The late Neil Simon's celebration of music and love opens Beef & Boards 2019 season

Master composer and burgeoning lyricist start forging a bond. The old knock on the late Neil Simon is that his plays were brief jokes (some of them actual one-liners) strung together and displayed across a thin plot by shallow, undeveloped characters.  Maybe that was because the jokes were pretty good, on the whole, and the sprightliness of the dialogue seemed to dwarf everything else. Without getting into an examination of Simon canon here, more than a few of his plays refute the dismissal. "They're Playing Our Song" falls somewhere in between. Some substance is supplied by the songs of Carol Bayer Sager and Marvin Hamlisch, whose real-life relationship formed the basis of Simon's show. The rest comes from exploring the friction inevitable when two disparate personalities attempt to achieve professional and personal accord at the same time. In its opening weekend at Beef & Boards Dinner Theatre, "They're Playing Our Song" exhibited its en

BOLT upright: New company with LGBTQ focus debuts at District Theatre
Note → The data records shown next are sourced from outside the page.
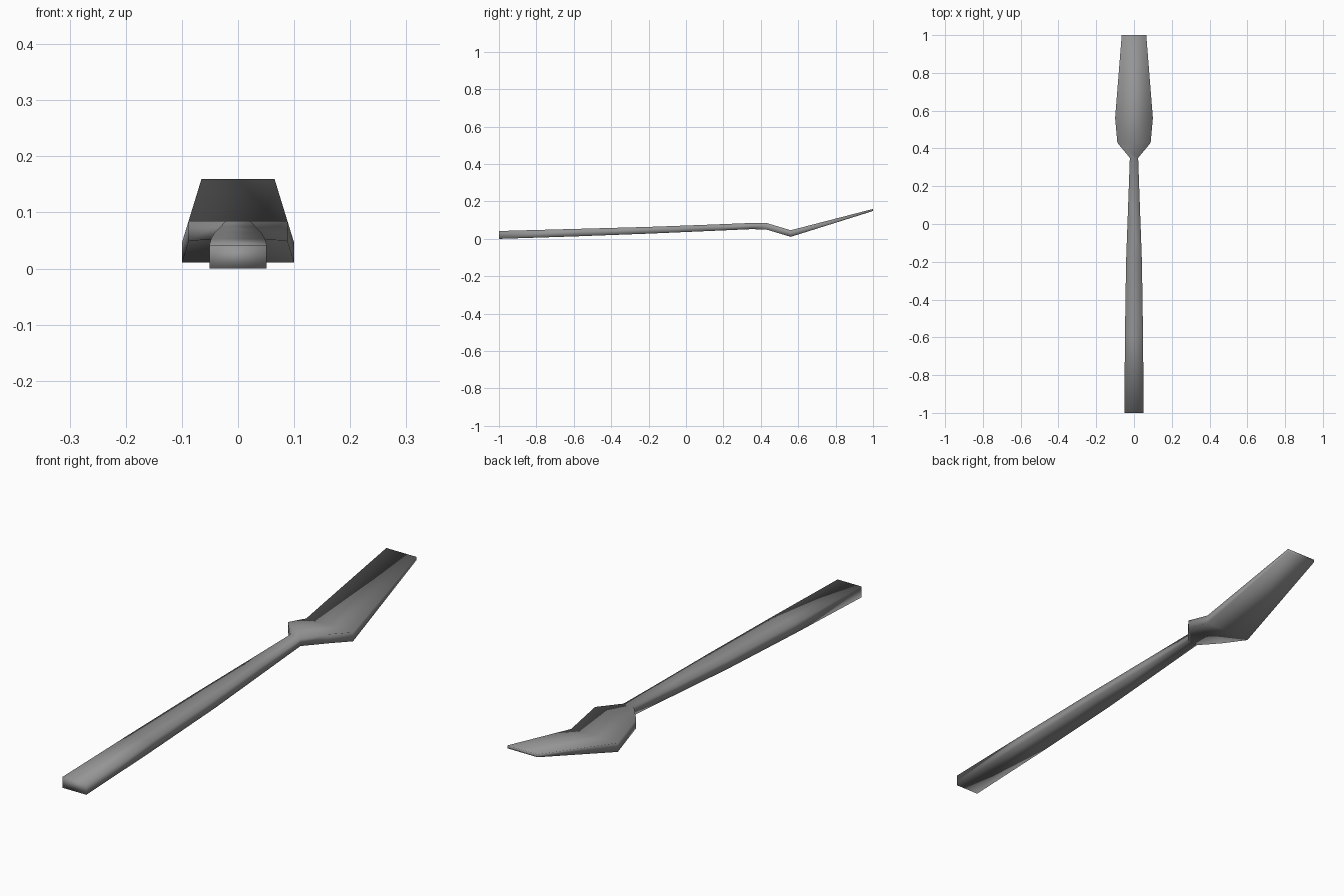
import bpy
import bmesh

cube = bpy.data.objects.get("Cube")
if cube:
    bpy.data.objects.remove(cube, do_unlink=True)

steel = bpy.data.materials.new("grey_steel")
steel.use_nodes = True
colour = (0.3, 0.3, 0.3, 1)
steel.diffuse_color = colour
steel.node_tree.nodes["Principled BSDF"].inputs["Base Color"].default_value = colour

# Stations along the knife: y, half width, underside z, top z
stations = [
    (-1.0, 0.051, 0.0, 0.042),
    (-0.6, 0.048, 0.013, 0.053),
    (-0.2, 0.042, 0.028, 0.064),
    (0.1, 0.031, 0.041, 0.075),
    (0.35, 0.022, 0.052, 0.085),   # neck
    (0.43, 0.088, 0.05, 0.085),    # shoulder
    (0.56, 0.1, 0.011, 0.046),     # bend
    (1.0, 0.065, 0.149, 0.16),     # tip
]

# Handle and blade: rectangular sections bridged end to end
bm = bmesh.new()
rings = [[bm.verts.new(p) for p in
          ((-w, y, lo), (w, y, lo), (w, y, hi), (-w, y, hi))]
         for y, w, lo, hi in stations]
for a, b in zip(rings, rings[1:]):
    for i in range(4):
        j = (i + 1) % 4
        bm.faces.new((a[i], a[j], b[j], b[i]))
bm.faces.new(rings[0])
bm.faces.new(rings[-1])
bmesh.ops.recalc_face_normals(bm, faces=bm.faces)
for face in bm.faces:
    face.smooth = True

mesh = bpy.data.meshes.new("spreading_knife")
bm.to_mesh(mesh)
bm.free()
mesh.materials.append(steel)
knife = bpy.data.objects.new("spreading_knife", mesh)
bpy.context.collection.objects.link(knife)
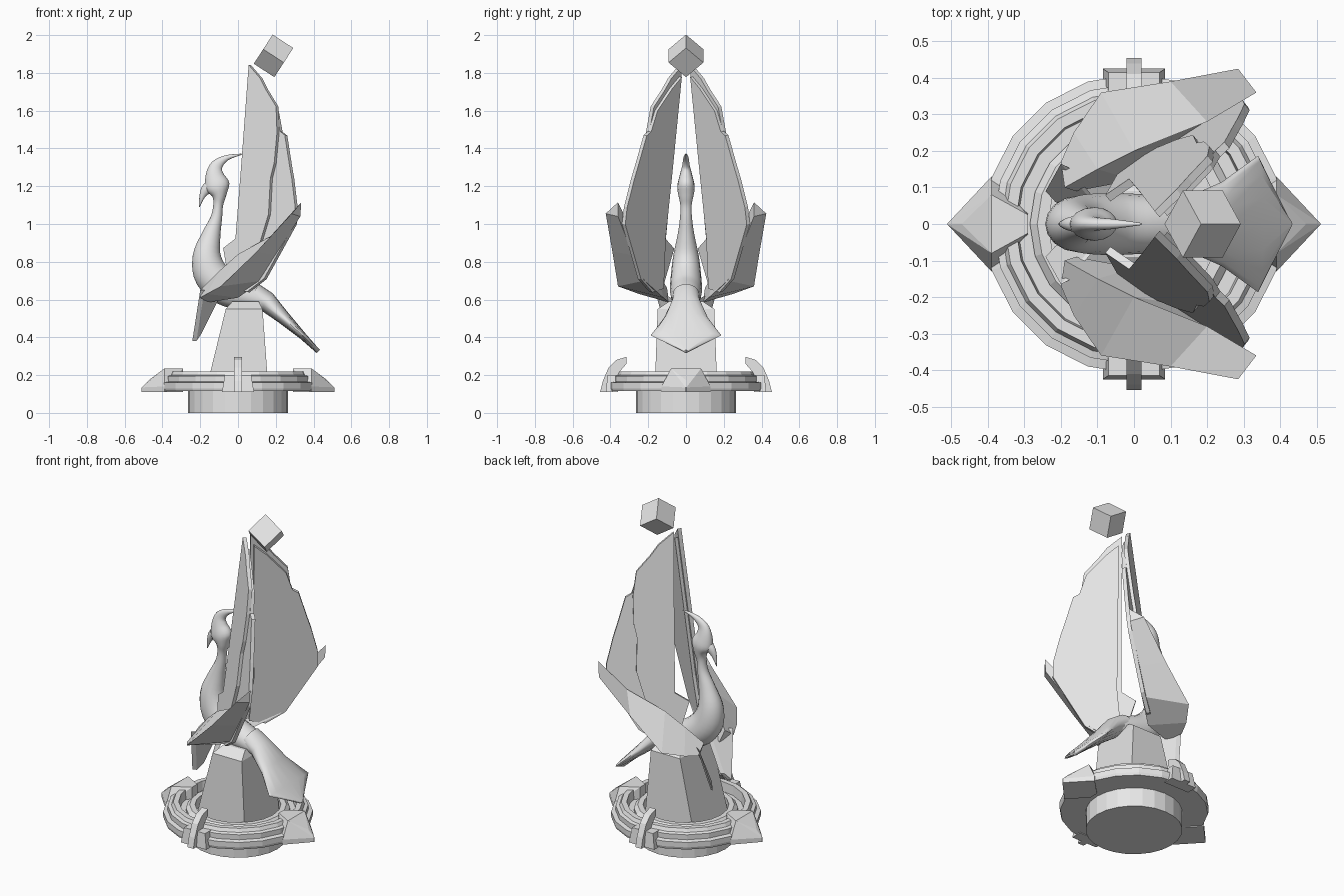
import bpy, bmesh, math
from mathutils import Vector, Matrix

stone = bpy.data.materials.new("pale_grey")
stone.diffuse_color = (0.8, 0.8, 0.8, 1)


def add_object(name, bm, smooth=False):
    bmesh.ops.recalc_face_normals(bm, faces=bm.faces)
    mesh = bpy.data.meshes.new(name)
    bm.to_mesh(mesh)
    bm.free()
    mesh.materials.append(stone)
    ob = bpy.data.objects.new(name, mesh)
    bpy.context.collection.objects.link(ob)
    if smooth:
        bpy.context.view_layer.objects.active = ob
        ob.select_set(True)
        bpy.ops.object.shade_smooth_by_angle(angle=math.radians(50))
        ob.select_set(False)
    return ob


def skin(name, rings, closed=False, smooth=False):
    """Join equal rings of points into a capped or closed tube."""
    bm = bmesh.new()
    vs = [[bm.verts.new(p) for p in r] for r in rings]
    n = len(rings[0])
    for i in range(len(vs) if closed else len(vs) - 1):
        a, b = vs[i], vs[(i + 1) % len(vs)]
        for j in range(n):
            k = (j + 1) % n
            bm.faces.new((a[j], a[k], b[k], b[j]))
    if not closed:
        bm.faces.new(vs[0])
        bm.faces.new(vs[-1])
    return add_object(name, bm, smooth)


def lathe(name, profile, sides):
    rings = []
    for i in range(sides):
        a = 2 * math.pi * i / sides
        rings.append([(r * math.cos(a), r * math.sin(a), z) for r, z in profile])
    return skin(name, rings, closed=True)


def hull(name, points):
    bm = bmesh.new()
    for p in points:
        bm.verts.new(p)
    bmesh.ops.convex_hull(bm, input=bm.verts)
    bmesh.ops.dissolve_limit(bm, angle_limit=0.02, verts=bm.verts, edges=bm.edges)
    return add_object(name, bm)


def refine(pts, steps):
    """Catmull-Rom subdivision of a list of stations."""
    p = [Vector(q) for q in pts]
    p = [2 * p[0] - p[1]] + p + [2 * p[-1] - p[-2]]
    out = []
    for i in range(1, len(p) - 2):
        for s in range(steps):
            t = s / steps
            a, b, c, d = p[i - 1:i + 3]
            out.append(0.5 * (2 * b + (c - a) * t + (2 * a - 5 * b + 4 * c - d) * t * t
                              + (3 * b - a - 3 * c + d) * t ** 3))
    return out + [p[-2]]


def spine_loft(name, stations, steps=1, sides=16):
    """Oval sections (x, z, depth radius, width radius) along a path in the xz plane."""
    st = refine(stations, steps)
    rings = []
    for i, (x, z, d, w) in enumerate(st):
        a, b = st[max(i - 1, 0)], st[min(i + 1, len(st) - 1)]
        t = Vector((b[0] - a[0], 0, b[1] - a[1])).normalized()
        v = Vector((-t.z, 0, t.x))
        rings.append([Vector((x, 0, z)) + v * d * math.cos(q) + Vector((0, w * math.sin(q), 0))
                      for q in (2 * math.pi * j / sides for j in range(sides))])
    return skin(name, rings, smooth=True)


# base drum and stepped rings
lathe("base_drum", [(0.001, 0), (0.265, 0), (0.265, 0.115), (0.29, 0.12), (0.29, 0.14), (0.001, 0.14)], 24)
lathe("outer_ring", [(0.27, 0.115), (0.405, 0.115), (0.41, 0.13), (0.41, 0.16), (0.385, 0.165),
                     (0.385, 0.195), (0.365, 0.2), (0.355, 0.22), (0.325, 0.22), (0.32, 0.165), (0.27, 0.165)], 20)
lathe("inner_ring", [(0.235, 0.13), (0.285, 0.13), (0.285, 0.18), (0.265, 0.2), (0.235, 0.2)], 20)

# pointed ornaments at the ends, brackets and fins at the sides
for s, end in ((-1, "front"), (1, "rear")):
    hull(end + "_ornament", [(s * x, y * m, z) for m in (-1, 1) for x, y, z in (
        (0.51, 0.002, 0.11), (0.51, 0.002, 0.135), (0.39, 0.13, 0.11), (0.39, 0.13, 0.14),
        (0.39, 0.08, 0.235), (0.29, 0.025, 0.235), (0.29, 0.03, 0.11), (0.47, 0.002, 0.175))])
for s, side in ((-1, "right"), (1, "left")):
    hull(side + "_bracket", [(m * x, s * y, z) for m in (-1, 1) for x, y, z in (
        (0.085, 0.36, 0.11), (0.085, 0.425, 0.11), (0.07, 0.36, 0.2), (0.07, 0.415, 0.2))])
    fin = [(0.36, 0.11), (0.455, 0.11), (0.44, 0.17), (0.41, 0.24), (0.37, 0.28),
           (0.315, 0.297), (0.315, 0.26), (0.35, 0.22)]
    skin(side + "_fin", [[(x, s * y, z) for y, z in fin] for x in (-0.02, 0.02)])

# tapered pedestal
skin("pedestal", [
    [(-0.165, -0.165, 0.14), (0.16, -0.165, 0.14), (0.16, 0.165, 0.14), (-0.165, 0.165, 0.14)],
    [(-0.065, -0.15, 0.55), (0.13, -0.15, 0.55), (0.13, 0.15, 0.55), (-0.065, 0.15, 0.55)],
    [(-0.03, -0.09, 0.59), (0.11, -0.09, 0.59), (0.11, 0.09, 0.59), (-0.03, 0.09, 0.59)]])

# bird: crest, head, neck and body in one sweep
spine_loft("bird_body", [
    (0.02, 1.37, 0.003, 0.003), (-0.06, 1.35, 0.015, 0.014), (-0.112, 1.31, 0.032, 0.02),
    (-0.123, 1.26, 0.048, 0.033), (-0.11, 1.2, 0.066, 0.046), (-0.1, 1.15, 0.038, 0.04),
    (-0.105, 1.1, 0.026, 0.03), (-0.115, 1.03, 0.031, 0.032), (-0.142, 0.94, 0.05, 0.045),
    (-0.165, 0.83, 0.075, 0.068), (-0.14, 0.73, 0.092, 0.08), (-0.06, 0.655, 0.09, 0.085),
    (0.04, 0.62, 0.075, 0.08), (0.14, 0.59, 0.055, 0.07)], steps=4)
spine_loft("beak", [(-0.115, 1.21, 0.045, 0.036), (-0.165, 1.185, 0.03, 0.022),
                    (-0.19, 1.145, 0.015, 0.012), (-0.205, 1.09, 0.002, 0.002)], steps=3, sides=12)
# fanned tail
spine_loft("tail", [(0.08, 0.63, 0.06, 0.07), (0.15, 0.59, 0.055, 0.075), (0.24, 0.505, 0.036, 0.115),
                    (0.34, 0.41, 0.02, 0.187), (0.425, 0.325, 0.012, 0.01)])

# wing blades lie in one slanted plane
normal = Vector((-0.805, 1, 0.157)).normalized()


def blade(name, outline, inner, outer, s):
    rings = []
    for off in (inner, outer):
        ring = []
        for x, z in outline:
            p = Vector((x, 0.02 + 0.805 * (x - 0.07) - 0.157 * (z - 1.83), z)) + normal * off
            ring.append((p.x, s * max(p.y, 0.006), p.z))
        rings.append(ring)
    return skin(name, rings)


long_feathers = [(0.07, 1.84), (0.13, 1.77), (0.16, 1.71), (0.215, 1.62), (0.22, 1.48), (0.205, 1.32),
                 (0.185, 1.24), (0.175, 1.05), (0.13, 0.9), (0.05, 0.7), (-0.03, 0.66),
                 (-0.065, 0.87), (0.0, 0.92), (0.03, 1.3)]
back_feathers = [(0.08, 1.78), (0.13, 1.72), (0.205, 1.6), (0.225, 1.49), (0.25, 1.47), (0.275, 1.31),
                 (0.287, 1.24), (0.305, 1.09), (0.3, 1.0), (0.14, 0.71), (0.05, 0.64),
                 (-0.02, 0.66), (0.02, 0.93), (0.045, 1.3)]
# cover feather stations: upper lip, outer ridge, rear lower edge
cover = [((0.335, 0.36, 1.115), (0.285, 0.425, 1.055), (0.33, 0.36, 1.04)),
         ((0.2, 0.28, 0.95), (0.1, 0.39, 0.855), (0.2, 0.28, 0.835)),
         ((0.0, 0.2, 0.84), (-0.09, 0.36, 0.67), (0.13, 0.22, 0.7)),
         ((-0.1, 0.15, 0.75), (-0.165, 0.25, 0.63), (0.0, 0.12, 0.61)),
         ((-0.19, 0.1, 0.66), (-0.2, 0.17, 0.61), (-0.16, 0.09, 0.585))]
droop = [(-0.2, 0.165, 0.65), (-0.125, 0.075, 0.6), (-0.215, 0.06, 0.42), (-0.242, 0.09, 0.38)]

for s, side in ((-1, "right"), (1, "left")):
    blade(side + "_wing_long_feathers", long_feathers, 0.0, 0.022, s)
    blade(side + "_wing_back_feathers", back_feathers, -0.018, 0.004, s)
    skin(side + "_wing_cover", [[(x, s * y, z) for x, y, z in st] for st in cover])
    skin(side + "_drooping_feather", [[(x + o, s * (y - o * 0.5), z) for x, y, z in droop] for o in (0, 0.022)])

# floating cube balanced on its edge
bm = bmesh.new()
bmesh.ops.create_cube(bm, size=0.13, matrix=Matrix.Translation((0.188, 0, 1.89))
                      @ Matrix.Rotation(math.radians(-57), 4, 'Y') @ Matrix.Rotation(math.radians(45), 4, 'Z'))
add_object("floating_cube", bm)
Less than a year from conception to parturition,  Be Out Loud Theater Company wailed healthily out of the neonatal unit Friday night with its first production, Tennessee Williams' "...And Tell Sad Stories of the Death of Queens." A slight but poignant and sometimes funny drama, the 1955 work takes its title punningly from a line in Shakespeare's "Richard II," with female monarchs substituted for the original's "kings." Directed by BOLT founder Michael Swinford, the production focuses on the ornamented anguish of an almost middle-aged gay transvestite in thrall to an illusory sense of what he deserves out of life. Candy Delaney, the main character's preferred identity, sees himself as person of business and a landlord hungering for both self-expression and respectability. We have recently seen another local production of a little-known Williams play , also set in New Orleans, with a kind of miraculous twist that distinguishes it from &qu